### Supplied material
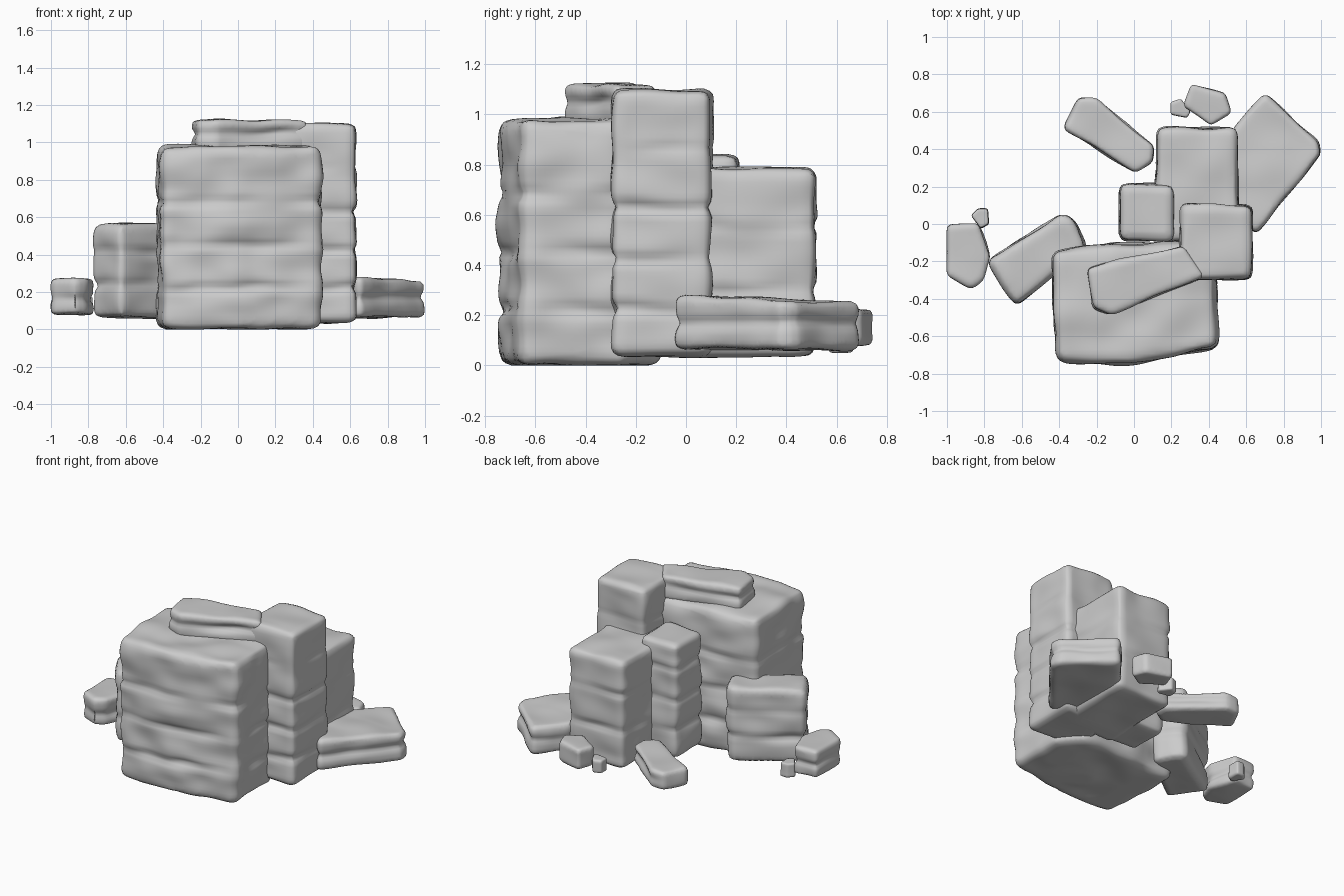
import bpy, bmesh, math
from mathutils import Vector, noise

if "Cube" in bpy.data.objects:
    bpy.data.objects.remove(bpy.data.objects["Cube"])

stone = bpy.data.materials.new("grey stone")
stone.diffuse_color = (0.6, 0.6, 0.6, 1)
stone.use_nodes = True
stone.node_tree.nodes["Principled BSDF"].inputs["Base Color"].default_value = stone.diffuse_color


def rock(name, outline, z0, z1, cracks=(), bevel=0.04, voxel=0.02, rough=0.014, tilt=(0, 0)):
    """Rounded prism over a footprint, worn by noise and pinched at crack heights."""
    bm = bmesh.new()
    c = sum((Vector(p) for p in outline), Vector((0, 0))) / len(outline)

    def ring(z, slope):
        return [bm.verts.new((x, y, z + slope * ((x - c.x) * tilt[0] + (y - c.y) * tilt[1])))
                for x, y in outline]
    low, high = ring(z0, 0), ring(z1, 1)
    n = len(outline)
    bm.faces.new(low)
    bm.faces.new(high)
    for i in range(n):
        j = (i + 1) % n
        bm.faces.new((low[i], low[j], high[j], high[i]))
    bmesh.ops.recalc_face_normals(bm, faces=bm.faces)
    bmesh.ops.bevel(bm, geom=bm.edges[:], offset=bevel, segments=3, profile=0.55, affect='EDGES')
    me = bpy.data.meshes.new(name)
    bm.to_mesh(me)
    bm.free()
    ob = bpy.data.objects.new(name, me)
    bpy.context.collection.objects.link(ob)
    mod = ob.modifiers.new("even surface", 'REMESH')
    mod.mode, mod.voxel_size = 'VOXEL', voxel
    worn = bpy.data.meshes.new_from_object(ob.evaluated_get(bpy.context.evaluated_depsgraph_get()))
    ob.modifiers.clear()
    ob.data = worn
    bpy.data.meshes.remove(me)
    worn.name = name

    # worn bumps and horizontal cracks
    normals = [v.normal.copy() for v in worn.vertices]
    for v, nrm in zip(worn.vertices, normals):
        p = v.co.copy()
        d = rough * noise.noise(Vector((p.x * 5, p.y * 5, p.z * 8)) + Vector((3, 7, 1)))
        for k, h in enumerate(cracks):
            wave = h + 0.02 * noise.noise(p * 4 + Vector((k, 0, 0)))
            strength = max(0, 0.6 + noise.noise(p * 3 + Vector((0, 9, k))))
            d -= 0.02 * strength * math.exp(-((p.z - wave) / 0.022) ** 2) * (1 - abs(nrm.z))
        v.co = p + nrm * d
        v.co.z = max(v.co.z, 0)
    worn.materials.clear()
    worn.materials.append(stone)
    worn.polygons.foreach_set("use_smooth", [True] * len(worn.polygons))
    worn.update()
    return ob


# large standing stones
rock("main_boulder", [(-.445, -.14), (-.41, -.735), (0, -.745), (.45, -.655), (.435, -.25),
                      (.30, -.10), (-.1, -.11)], 0.005, 0.98, (.22, .45, .68), .05, .022, .02)
rock("right_pillar", [(.235, -.295), (.63, -.295), (.63, .10), (.25, .11)], .04, 1.10,
     (.22, .42, .63, .87), tilt=(-.02, -.03))
rock("back_block", [(.11, -.09), (.56, -.09), (.55, .515), (.125, .515)], .04, .79,
     (.3, .55), tilt=(0, -.02))
rock("small_pillar", [(-.075, -.085), (.215, -.09), (.215, .21), (-.075, .215)], .05, .84,
     (.25, .45, .66))
rock("left_block", [(-.79, -.20), (-.38, .06), (-.32, .02), (-.25, -.13), (-.63, -.44),
                    (-.74, -.27)], .06, .57, (.24, .42), tilt=(.03, 0))

# slab lying on top
rock("top_slab", [(-.255, -.235), (.27, -.11), (.38, -.28), (-.12, -.49), (-.22, -.45)],
     .95, 1.12, (1.05,), .03, .015, .012)

# fallen slabs
rock("right_slab", [(.53, .51), (.70, .70), (.99, .44), (1.0, .37), (.65, -.055), (.5, .1)],
     .065, .265, (.17,), .03, .016, tilt=(-.02, -.03))
rock("back_slab", [(-.38, .51), (-.30, .68), (-.20, .68), (.11, .42), (.10, .33), (.01, .27)],
     .07, .20, (.14,), .03, .014)

# loose rubble
rock("left_stone", [(-1.0, -.005), (-.83, .005), (-.765, -.18), (-.805, -.30), (-.87, -.345),
                    (-1.0, -.275)], .08, .27, (.17,), .025, .013, .012)
rock("back_stone", [(.305, .75), (.485, .695), (.52, .595), (.41, .525), (.265, .63)],
     .08, .22, (), .02, .012, .01)
rock("left_pebble", [(-.875, .045), (-.835, .085), (-.78, .085), (-.775, 0), (-.82, -.025)],
     .08, .18, (), .012, .008, .006)
rock("back_pebble", [(.195, .65), (.25, .67), (.305, .60), (.285, .565), (.195, .585)],
     .05, .14, (), .012, .008, .006)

### Exercise brief
Print each line above exactly as it appears, excluding all images.

### Response to the exercise
import bpy, bmesh, math
from mathutils import Vector, noise

if "Cube" in bpy.data.objects:
    bpy.data.objects.remove(bpy.data.objects["Cube"])

stone = bpy.data.materials.new("grey stone")
stone.diffuse_color = (0.6, 0.6, 0.6, 1)
stone.use_nodes = True
stone.node_tree.nodes["Principled BSDF"].inputs["Base Color"].default_value = stone.diffuse_color


def rock(name, outline, z0, z1, cracks=(), bevel=0.04, voxel=0.02, rough=0.014, tilt=(0, 0)):
    """Rounded prism over a footprint, worn by noise and pinched at crack heights."""
    bm = bmesh.new()
    c = sum((Vector(p) for p in outline), Vector((0, 0))) / len(outline)

    def ring(z, slope):
        return [bm.verts.new((x, y, z + slope * ((x - c.x) * tilt[0] + (y - c.y) * tilt[1])))
                for x, y in outline]
    low, high = ring(z0, 0), ring(z1, 1)
    n = len(outline)
    bm.faces.new(low)
    bm.faces.new(high)
    for i in range(n):
        j = (i + 1) % n
        bm.faces.new((low[i], low[j], high[j], high[i]))
    bmesh.ops.recalc_face_normals(bm, faces=bm.faces)
    bmesh.ops.bevel(bm, geom=bm.edges[:], offset=bevel, segments=3, profile=0.55, affect='EDGES')
    me = bpy.data.meshes.new(name)
    bm.to_mesh(me)
    bm.free()
    ob = bpy.data.objects.new(name, me)
    bpy.context.collection.objects.link(ob)
    mod = ob.modifiers.new("even surface", 'REMESH')
    mod.mode, mod.voxel_size = 'VOXEL', voxel
    worn = bpy.data.meshes.new_from_object(ob.evaluated_get(bpy.context.evaluated_depsgraph_get()))
    ob.modifiers.clear()
    ob.data = worn
    bpy.data.meshes.remove(me)
    worn.name = name

    # worn bumps and horizontal cracks
    normals = [v.normal.copy() for v in worn.vertices]
    for v, nrm in zip(worn.vertices, normals):
        p = v.co.copy()
        d = rough * noise.noise(Vector((p.x * 5, p.y * 5, p.z * 8)) + Vector((3, 7, 1)))
        for k, h in enumerate(cracks):
            wave = h + 0.02 * noise.noise(p * 4 + Vector((k, 0, 0)))
            strength = max(0, 0.6 + noise.noise(p * 3 + Vector((0, 9, k))))
            d -= 0.02 * strength * math.exp(-((p.z - wave) / 0.022) ** 2) * (1 - abs(nrm.z))
        v.co = p + nrm * d
        v.co.z = max(v.co.z, 0)
    worn.materials.clear()
    worn.materials.append(stone)
    worn.polygons.foreach_set("use_smooth", [True] * len(worn.polygons))
    worn.update()
    return ob


# large standing stones
rock("main_boulder", [(-.445, -.14), (-.41, -.735), (0, -.745), (.45, -.655), (.435, -.25),
                      (.30, -.10), (-.1, -.11)], 0.005, 0.98, (.22, .45, .68), .05, .022, .02)
rock("right_pillar", [(.235, -.295), (.63, -.295), (.63, .10), (.25, .11)], .04, 1.10,
     (.22, .42, .63, .87), tilt=(-.02, -.03))
rock("back_block", [(.11, -.09), (.56, -.09), (.55, .515), (.125, .515)], .04, .79,
     (.3, .55), tilt=(0, -.02))
rock("small_pillar", [(-.075, -.085), (.215, -.09), (.215, .21), (-.075, .215)], .05, .84,
     (.25, .45, .66))
rock("left_block", [(-.79, -.20), (-.38, .06), (-.32, .02), (-.25, -.13), (-.63, -.44),
                    (-.74, -.27)], .06, .57, (.24, .42), tilt=(.03, 0))

# slab lying on top
rock("top_slab", [(-.255, -.235), (.27, -.11), (.38, -.28), (-.12, -.49), (-.22, -.45)],
     .95, 1.12, (1.05,), .03, .015, .012)

# fallen slabs
rock("right_slab", [(.53, .51), (.70, .70), (.99, .44), (1.0, .37), (.65, -.055), (.5, .1)],
     .065, .265, (.17,), .03, .016, tilt=(-.02, -.03))
rock("back_slab", [(-.38, .51), (-.30, .68), (-.20, .68), (.11, .42), (.10, .33), (.01, .27)],
     .07, .20, (.14,), .03, .014)

# loose rubble
rock("left_stone", [(-1.0, -.005), (-.83, .005), (-.765, -.18), (-.805, -.30), (-.87, -.345),
                    (-1.0, -.275)], .08, .27, (.17,), .025, .013, .012)
rock("back_stone", [(.305, .75), (.485, .695), (.52, .595), (.41, .525), (.265, .63)],
     .08, .22, (), .02, .012, .01)
rock("left_pebble", [(-.875, .045), (-.835, .085), (-.78, .085), (-.775, 0), (-.82, -.025)],
     .08, .18, (), .012, .008, .006)
rock("back_pebble", [(.195, .65), (.25, .67), (.305, .60), (.285, .565), (.195, .585)],
     .05, .14, (), .012, .008, .006)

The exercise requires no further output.